Quotations about: • Atomic  Bomb • Biology • Chemistry • Deforestation • Engineering • Anatomy • Astronomy • Bacteria • Biochemistry • Botany • Conservation • Dinosaur • Environment • Fractal • Genetics • Geology • History of Science • Invention • Jupiter • Knowledge • Love • Mathematics • Measurement • Medicine • Natural Resource • Organic Chemistry • Physics • Physician • Quantum Theory • Research • Science and Art • Teacher • Technology • Universe • Volcano • Virus • Wind Power • Women Scientists • X-Rays • Youth • Zoology  ... (more topics)
Sitewide search within all Today In Science History pages:
Custom Quotations Search - custom search within only our quotations pages:
Visit our Science and Scientist Quotations index for more Science Quotes from archaeologists, biologists, chemists, geologists, inventors and inventions, mathematicians, physicists, pioneers in medicine, science events and technology.

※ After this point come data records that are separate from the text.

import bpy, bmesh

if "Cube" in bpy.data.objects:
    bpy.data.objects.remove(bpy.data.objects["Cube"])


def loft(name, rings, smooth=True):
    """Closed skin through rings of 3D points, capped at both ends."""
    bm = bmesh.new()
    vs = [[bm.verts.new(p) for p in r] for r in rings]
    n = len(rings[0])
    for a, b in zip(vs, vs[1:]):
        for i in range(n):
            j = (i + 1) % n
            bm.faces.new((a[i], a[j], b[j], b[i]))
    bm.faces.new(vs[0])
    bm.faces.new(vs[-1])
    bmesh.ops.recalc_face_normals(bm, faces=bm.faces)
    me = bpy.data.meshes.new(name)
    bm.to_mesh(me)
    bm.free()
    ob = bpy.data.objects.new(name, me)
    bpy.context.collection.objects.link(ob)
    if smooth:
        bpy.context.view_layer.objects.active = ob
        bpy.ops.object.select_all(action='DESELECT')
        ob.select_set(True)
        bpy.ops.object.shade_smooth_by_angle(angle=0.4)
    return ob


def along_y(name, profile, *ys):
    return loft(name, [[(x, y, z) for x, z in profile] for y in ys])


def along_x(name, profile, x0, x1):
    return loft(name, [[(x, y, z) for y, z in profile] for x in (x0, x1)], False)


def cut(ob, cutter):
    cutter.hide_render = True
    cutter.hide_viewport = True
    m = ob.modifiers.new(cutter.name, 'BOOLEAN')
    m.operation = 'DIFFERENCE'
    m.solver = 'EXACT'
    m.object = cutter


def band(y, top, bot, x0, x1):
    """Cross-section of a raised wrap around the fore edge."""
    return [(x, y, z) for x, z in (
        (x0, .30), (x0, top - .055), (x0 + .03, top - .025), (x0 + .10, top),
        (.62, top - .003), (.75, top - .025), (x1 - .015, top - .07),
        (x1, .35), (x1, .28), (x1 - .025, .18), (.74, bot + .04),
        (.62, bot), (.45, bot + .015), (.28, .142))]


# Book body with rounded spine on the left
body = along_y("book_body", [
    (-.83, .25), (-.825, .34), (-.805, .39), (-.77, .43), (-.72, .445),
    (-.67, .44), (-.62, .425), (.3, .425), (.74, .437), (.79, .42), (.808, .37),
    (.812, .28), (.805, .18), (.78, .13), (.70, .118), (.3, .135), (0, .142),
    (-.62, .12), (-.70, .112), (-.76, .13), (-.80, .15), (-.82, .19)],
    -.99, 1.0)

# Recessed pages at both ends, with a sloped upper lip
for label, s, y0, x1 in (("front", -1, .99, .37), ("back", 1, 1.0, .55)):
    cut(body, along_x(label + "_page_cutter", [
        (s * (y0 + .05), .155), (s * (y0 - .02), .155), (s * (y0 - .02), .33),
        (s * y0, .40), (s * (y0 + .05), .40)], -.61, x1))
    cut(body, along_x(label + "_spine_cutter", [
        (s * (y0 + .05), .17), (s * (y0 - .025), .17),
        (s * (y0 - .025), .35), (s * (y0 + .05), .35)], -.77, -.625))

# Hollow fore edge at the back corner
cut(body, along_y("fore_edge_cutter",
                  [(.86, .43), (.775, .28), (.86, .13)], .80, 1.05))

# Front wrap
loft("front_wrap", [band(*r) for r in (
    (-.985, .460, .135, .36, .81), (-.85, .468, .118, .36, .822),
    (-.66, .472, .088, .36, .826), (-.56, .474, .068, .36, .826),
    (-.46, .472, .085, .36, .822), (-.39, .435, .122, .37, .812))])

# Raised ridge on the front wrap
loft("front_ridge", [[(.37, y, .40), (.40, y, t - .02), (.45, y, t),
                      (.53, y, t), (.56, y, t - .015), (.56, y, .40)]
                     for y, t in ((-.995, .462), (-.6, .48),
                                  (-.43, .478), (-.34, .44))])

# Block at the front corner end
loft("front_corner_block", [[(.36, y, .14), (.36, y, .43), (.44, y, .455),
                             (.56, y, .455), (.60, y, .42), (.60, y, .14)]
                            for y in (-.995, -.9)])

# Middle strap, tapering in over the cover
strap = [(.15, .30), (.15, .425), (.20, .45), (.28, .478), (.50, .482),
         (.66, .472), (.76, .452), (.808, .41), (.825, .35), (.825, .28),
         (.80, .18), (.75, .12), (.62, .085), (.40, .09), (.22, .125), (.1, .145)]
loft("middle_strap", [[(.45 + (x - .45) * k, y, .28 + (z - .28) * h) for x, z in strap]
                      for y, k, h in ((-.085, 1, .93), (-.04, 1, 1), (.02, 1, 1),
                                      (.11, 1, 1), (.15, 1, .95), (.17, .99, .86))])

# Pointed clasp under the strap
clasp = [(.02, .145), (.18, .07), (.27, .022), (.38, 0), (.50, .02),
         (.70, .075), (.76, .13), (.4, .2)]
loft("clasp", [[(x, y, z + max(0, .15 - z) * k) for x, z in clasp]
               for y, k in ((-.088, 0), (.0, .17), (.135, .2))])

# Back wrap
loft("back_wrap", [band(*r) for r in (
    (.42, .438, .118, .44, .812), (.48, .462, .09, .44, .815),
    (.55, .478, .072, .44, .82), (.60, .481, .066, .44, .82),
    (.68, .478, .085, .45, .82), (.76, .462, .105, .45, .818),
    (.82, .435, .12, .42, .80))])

Names index: | A | B | C | D | E | F | G | H | I | J | K | L | M | N | O | P | Q | R | S | T | U | V | W | X | Y | Z |

Categories index: | 1 | 2 | A | B | C | D | E | F | G | H | I | J | K | L | M | N | O | P | Q | R | S | T | U | V | W | X | Y | Z |

who invites your feedback

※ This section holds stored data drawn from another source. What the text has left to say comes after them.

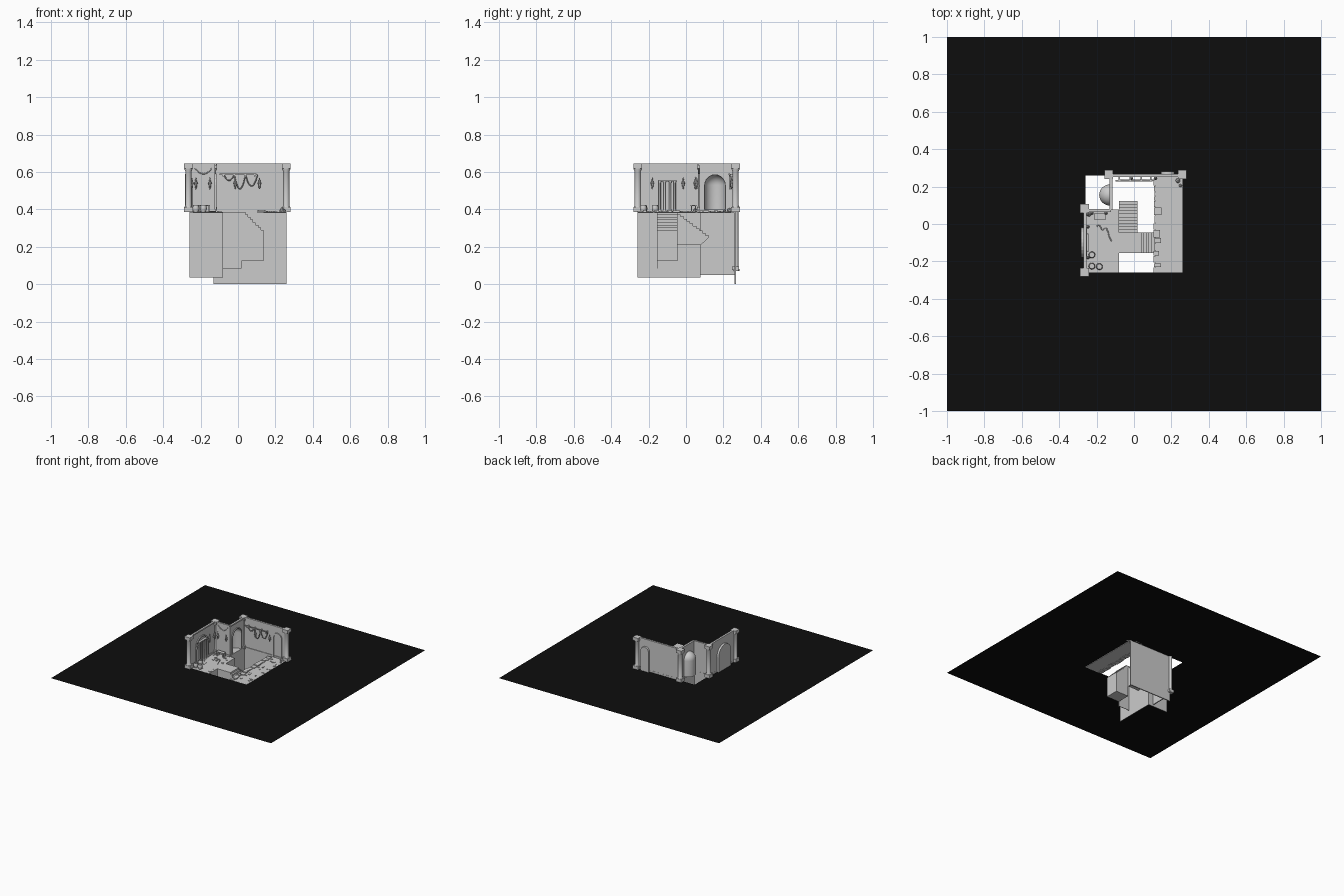
import bpy, bmesh, math, random
from mathutils import Vector

if "Cube" in bpy.data.objects:
    bpy.data.objects.remove(bpy.data.objects["Cube"])

random.seed(4)
FLOOR, TOP = 0.386, 0.642


def finish(name, bm, smooth=False):
    bmesh.ops.recalc_face_normals(bm, faces=bm.faces)
    me = bpy.data.meshes.new(name)
    bm.to_mesh(me)
    bm.free()
    ob = bpy.data.objects.new(name, me)
    bpy.context.collection.objects.link(ob)
    if smooth:
        bpy.context.view_layer.objects.active = ob
        ob.select_set(True)
        bpy.ops.object.shade_smooth_by_angle(angle=math.radians(40))
        ob.select_set(False)
    return ob


def box(name, x0, x1, y0, y1, z0, z1):
    bm = bmesh.new()
    bmesh.ops.create_cube(bm, size=1)
    for v in bm.verts:
        v.co = ((x0 + x1) / 2 + v.co.x * (x1 - x0), (y0 + y1) / 2 + v.co.y * (y1 - y0),
                (z0 + z1) / 2 + v.co.z * (z1 - z0))
    return finish(name, bm)


def slab(name, pts, axis, a, b):
    """Profile of (horizontal, z) points, extruded along axis from a to b."""
    bm = bmesh.new()
    vec = (lambda p, t: (p[0], t, p[1])) if axis == 'y' else (lambda p, t: (t, p[0], p[1]))
    f = bm.faces.new([bm.verts.new(vec(p, a)) for p in pts])
    ext = bmesh.ops.extrude_face_region(bm, geom=[f])['geom']
    d = Vector((0, b - a, 0)) if axis == 'y' else Vector((b - a, 0, 0))
    bmesh.ops.translate(bm, verts=[g for g in ext if isinstance(g, bmesh.types.BMVert)], vec=d)
    return finish(name, bm)


def lathe(name, profile, x, y, start=0.0, angle=math.tau, steps=16):
    bm = bmesh.new()
    c, s = math.cos(start), math.sin(start)
    vs = [bm.verts.new((x + r * c, y + r * s, z)) for r, z in profile]
    es = [bm.edges.new(p) for p in zip(vs, vs[1:])]
    bmesh.ops.spin(bm, geom=vs + es, cent=(x, y, 0), axis=(0, 0, 1), angle=angle, steps=steps)
    bmesh.ops.remove_doubles(bm, verts=bm.verts, dist=1e-5)
    return finish(name, bm, True)


def tube(name, pts, r):
    cu = bpy.data.curves.new(name, 'CURVE')
    cu.dimensions = '3D'
    cu.bevel_depth, cu.bevel_resolution, cu.use_fill_caps = r, 1, True
    sp = cu.splines.new('POLY')
    sp.points.add(len(pts) - 1)
    for p, q in zip(sp.points, pts):
        p.co = (*q, 1)
    ob = bpy.data.objects.new(name, cu)
    bpy.context.collection.objects.link(ob)
    return ob


def arch(c, r, z0, spring, n=12):
    return ([(c - r, z0)] + [(c - r * math.cos(math.pi * i / n), spring + r * math.sin(math.pi * i / n))
                             for i in range(n + 1)] + [(c + r, z0)])


def arch_frame(name, c, r, w, z0, spring, axis, a, b):
    slab(name, arch(c, r + w, z0, spring) + arch(c, r, z0, spring)[::-1], axis, a, b)


# Black surrounding ground sheet with a square opening
bm = bmesh.new()
ring = [[bm.verts.new((sx * s, sy * s, FLOOR)) for sx, sy in ((-1, -1), (1, -1), (1, 1), (-1, 1))]
        for s in (1, 0.26)]
for i in range(4):
    j = (i + 1) % 4
    bm.faces.new((ring[0][i], ring[0][j], ring[1][j], ring[1][i]))
ground = finish("ground_sheet", bm)
mat = bpy.data.materials.new("black")
mat.diffuse_color = (0.004, 0.004, 0.004, 1)
mat.use_nodes = True
mat.node_tree.nodes["Principled BSDF"].inputs["Base Color"].default_value = mat.diffuse_color
ground.data.materials.append(mat)

# Floors
for n, x0, x1, y0, y1 in (("floor_left", -0.26, -0.08, -0.26, 0.075),
                          ("floor_right", 0.115, 0.26, -0.26, 0.26),
                          ("stair_landing", -0.08, 0.04, -0.155, -0.045)):
    box(n, x0, x1, y0, y1, FLOOR - 0.004, FLOOR + 0.001)

# Walls, some running down into the pit
box("back_wall", -0.13, 0.258, 0.258, 0.266, 0.0, TOP)
box("left_wall", -0.268, -0.26, -0.26, 0.08, FLOOR, TOP)
box("step_wall_upper", -0.26, -0.122, 0.072, 0.079, FLOOR, TOP)
box("step_wall_lower", -0.26, -0.08, 0.073, 0.077, 0.035, FLOOR)
box("pit_inner_wall", -0.083, -0.08, -0.26, 0.075, 0.035, FLOOR)
box("pit_support_wall", -0.08, 0.02, -0.155, -0.152, 0.085, FLOOR)
slab("niche_wall", [(0.075, 0.40)] + arch(0.155, 0.055, 0.40, 0.53) + [(0.26, 0.40), (0.26, TOP), (0.075, TOP)],
     'x', -0.13, -0.122)
box("niche_wall_lower", -0.13, -0.122, 0.075, 0.26, 0.05, 0.40)

# Wall-top trims and skirtings
for z0, z1, d in ((0.634, 0.645, 0.007), (FLOOR, 0.40, 0.005)):
    box("left_trim", -0.269, -0.26 + d, -0.26, 0.08, z0, z1)
    box("back_trim", -0.13, 0.258, 0.258 - d, 0.267, z0, z1)
    box("step_trim", -0.26, -0.122, 0.072 - d, 0.08, z0, z1)
    box("niche_trim", -0.131, -0.122 + d, 0.075, 0.26, z0, z1)

# Rounded niche with half dome
R = 0.056
dome = [(R, 0.40), (R, 0.53)] + [(R * math.cos(i * math.pi / 16), 0.53 + R * math.sin(i * math.pi / 16))
                                 for i in range(1, 9)]
lathe("niche_shell", [(0, 0.40)] + dome, -0.13, 0.155, math.pi / 2, math.pi, 16)
arch_frame("niche_frame", 0.155, 0.055, 0.008, 0.40, 0.53, 'x', -0.123, -0.115)

# Corner columns
shaft = [(0.021, 0.412), (0.017, 0.42), (0.017, 0.605), (0.022, 0.616), (0.022, 0.622)]
for x, y in ((-0.135, 0.265), (0.258, 0.265), (-0.265, 0.083), (-0.265, -0.258)):
    lathe("column_shaft", shaft, x, y)
    box("column_base", x - .024, x + .024, y - .024, y + .024, FLOOR, 0.412)
    box("column_cap", x - .024, x + .024, y - .024, y + .024, 0.62, 0.645)
lathe("deep_column", [(0, .07), (.018, .07), (.018, .08), (.013, .10), (.013, FLOOR)], -0.135, 0.267)
box("deep_column_base", -0.157, -0.113, 0.247, 0.284, 0.075, 0.095)

# Back door: recess outside, framed inside
slab("back_door_recess", arch(0.18, 0.036, FLOOR, 0.55), 'y', 0.265, 0.282)
arch_frame("back_door_frame", 0.18, 0.032, 0.009, FLOOR, 0.55, 'y', 0.250, 0.26)
# Left gate with side posts and double leaves
slab("left_gate_recess", arch(-0.10, 0.08, FLOOR, 0.51), 'x', -0.284, -0.267)
arch_frame("left_gate_frame", -0.10, 0.072, 0.01, FLOOR, 0.51, 'x', -0.262, -0.252)
for y in (-0.14, -0.115, -0.085, -0.06):
    lathe("gate_post", [(0, .39), (.009, .39), (.006, .40), (.006, .54), (.009, .55), (0, .55)], -0.25, y, steps=10)
box("gate_lintel", -0.26, -0.242, -0.15, -0.05, 0.55, 0.558)


# Stairs
def stairs(h, z, run, rise, n):
    pts = [(h, z)]
    for i in range(n):
        pts += [(h + run * i, z - rise * (i + 1)), (h + run * (i + 1), z - rise * (i + 1))]
    return pts


slab("stairs_right", stairs(0.04, FLOOR, 0.0137, 0.0137, 7) + [(0.136, 0.125), (0.02, 0.125), (0.02, FLOOR)],
     'y', -0.155, -0.045)
slab("stairs_back", stairs(-0.045, FLOOR, 0.0167, 0.0125, 10) + [(0.122, 0.25), (0.08, 0.21), (-0.045, 0.21)],
     'x', -0.08, 0.02)

# Rough kerb stones beside the pit
y = -0.258
while y < 0.23:
    s = random.uniform(0.022, 0.045)
    x0 = random.uniform(0.103, 0.112)
    box("kerb_stone", x0, x0 + random.uniform(0.026, 0.04), y, y + s - 0.003, FLOOR - 0.006,
        FLOOR + random.uniform(0.004, 0.012))
    y += s

# Scattered flagstones and rubble
for x0, x1, y0, y1, n in ((-0.245, -0.09, -0.25, 0.06, 24), (0.155, 0.25, -0.25, 0.24, 24)):
    for i in range(n):
        x, y = random.uniform(x0, x1), random.uniform(y0, y1)
        a, b = random.uniform(0.003, 0.009), random.uniform(0.003, 0.007)
        box("floor_chip", x - a, x + a, y - b, y + b, FLOOR, FLOOR + random.uniform(0.003, 0.006))
for x, y, r in ((0.235, 0.232, 0.014), (0.248, 0.205, 0.009), (-0.24, 0.05, 0.012)):
    bm = bmesh.new()
    bmesh.ops.create_icosphere(bm, subdivisions=1, radius=r)
    bmesh.ops.translate(bm, verts=bm.verts, vec=(x, y, FLOOR + r * 0.7))
    finish("rubble", bm)

# Barrels
for x, y in ((-0.225, -0.165), (-0.225, -0.225), (-0.185, -0.228)):
    lathe("barrel", [(0, .387), (.013, .387), (.018, .40), (.018, .41), (.014, .424), (.011, .424), (.011, .42), (0, .42)],
          x, y, steps=12)
# Table and bench
box("table_top", -0.215, -0.15, 0.025, 0.055, 0.419, 0.424)
for x in (-0.21, -0.155):
    for y in (0.03, 0.05):
        box("table_leg", x - .003, x + .003, y - .003, y + .003, FLOOR, 0.42)
# Rope on the floor
tube("floor_rope", [(-0.2 + 0.08 * t / 12, -0.015 + 0.0 * t - 0.07 * (t / 12) ** 3 + 0.012 * math.sin(t), FLOOR + .004)
                    for t in range(13)], 0.003)

# Rail with brackets on the back wall
box("wall_rail", -0.10, 0.10, 0.228, 0.234, 0.585, 0.592)
for x in (-0.08, -0.02, 0.04, 0.09):
    box("rail_bracket", x - .004, x + .004, 0.23, 0.258, 0.575, 0.588)


# Hanging garlands
def garland(x0, x1, y, z, sag):
    tube("garland", [(x0 + (x1 - x0) * i / 12, y, z - sag * (1 - (i / 6 - 1) ** 2)) for i in range(13)], 0.0035)


garland(-0.075, -0.02, 0.235, 0.585, 0.03)
garland(-0.02, 0.04, 0.235, 0.585, 0.075)
garland(0.04, 0.105, 0.235, 0.585, 0.06)
garland(-0.23, -0.14, 0.068, 0.62, 0.03)


# Wall torches
def torch(x, y, dx, dy):
    lathe("torch", [(0, .505), (.004, .515), (.007, .535), (.010, .54), (.006, .548), (0, .575)],
          x + dx * .014, y + dy * .014, steps=8)
    box("torch_mount", min(x, x + dx * .014) - .003, max(x, x + dx * .014) + .003,
        min(y, y + dy * .014) - .003, max(y, y + dy * .014) + .003, .52, .53)


for t in ((-0.26, -0.18, 1, 0), (-0.26, -0.015, 1, 0), (-0.26, 0.05, 1, 0), (-0.225, 0.072, 0, -1),
          (-0.15, 0.072, 0, -1), (-0.015, 0.258, 0, -1), (0.115, 0.258, 0, -1)):
    torch(*t)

- 100 -
Sophie Germain
Gertrude Elion
Ernest Rutherford
James Chadwick
Marcel Proust
William Harvey
Johann Goethe
John Keynes
Carl Gauss
Paul Feyerabend
- 90 -
Antoine Lavoisier
Lise Meitner
Charles Babbage
Ibn Khaldun
Euclid
Ralph Emerson
Robert Bunsen
Frederick Banting
Andre Ampere
Winston Churchill
- 80 -
John Locke
Bronislaw Malinowski
Bible
Thomas Huxley
Alessandro Volta
Erwin Schrodinger
Wilhelm Roentgen
Louis Pasteur
Bertrand Russell
Jean Lamarck
- 70 -
Samuel Morse
John Wheeler
Nicolaus Copernicus
Robert Fulton
Pierre Laplace
Humphry Davy
Thomas Edison
Lord Kelvin
Theodore Roosevelt
Carolus Linnaeus
- 60 -
Francis Galton
Linus Pauling
Immanuel Kant
Martin Fischer
Robert Boyle
Karl Popper
Paul Dirac
Avicenna
James Watson
William Shakespeare
- 50 -
Stephen Hawking
Niels Bohr
Nikola Tesla
Rachel Carson
Max Planck
Henry Adams
Richard Dawkins
Werner Heisenberg
Alfred Wegener
John Dalton
- 40 -
Pierre Fermat
Edward Wilson
Johannes Kepler
Gustave Eiffel
Giordano Bruno
JJ Thomson
Thomas Kuhn
Leonardo DaVinci
Archimedes
David Hume
- 30 -
Andreas Vesalius
Rudolf Virchow
Richard Feynman
James Hutton
Alexander Fleming
Emile Durkheim
Benjamin Franklin
Robert Oppenheimer
Robert Hooke
Charles Kettering
- 20 -
Carl Sagan
James Maxwell
Marie Curie
Rene Descartes
Francis Crick
Hippocrates
Michael Faraday
Srinivasa Ramanujan
Francis Bacon
Galileo Galilei
- 10 -
Aristotle
John Watson
Rosalind Franklin
Michio Kaku
Isaac Asimov
Charles Darwin
Sigmund Freud
Albert Einstein
Florence Nightingale
Isaac Newton

Thank you for sharing.
Today in Science History
Sign up for Newsletter
with quiz, quotes and more.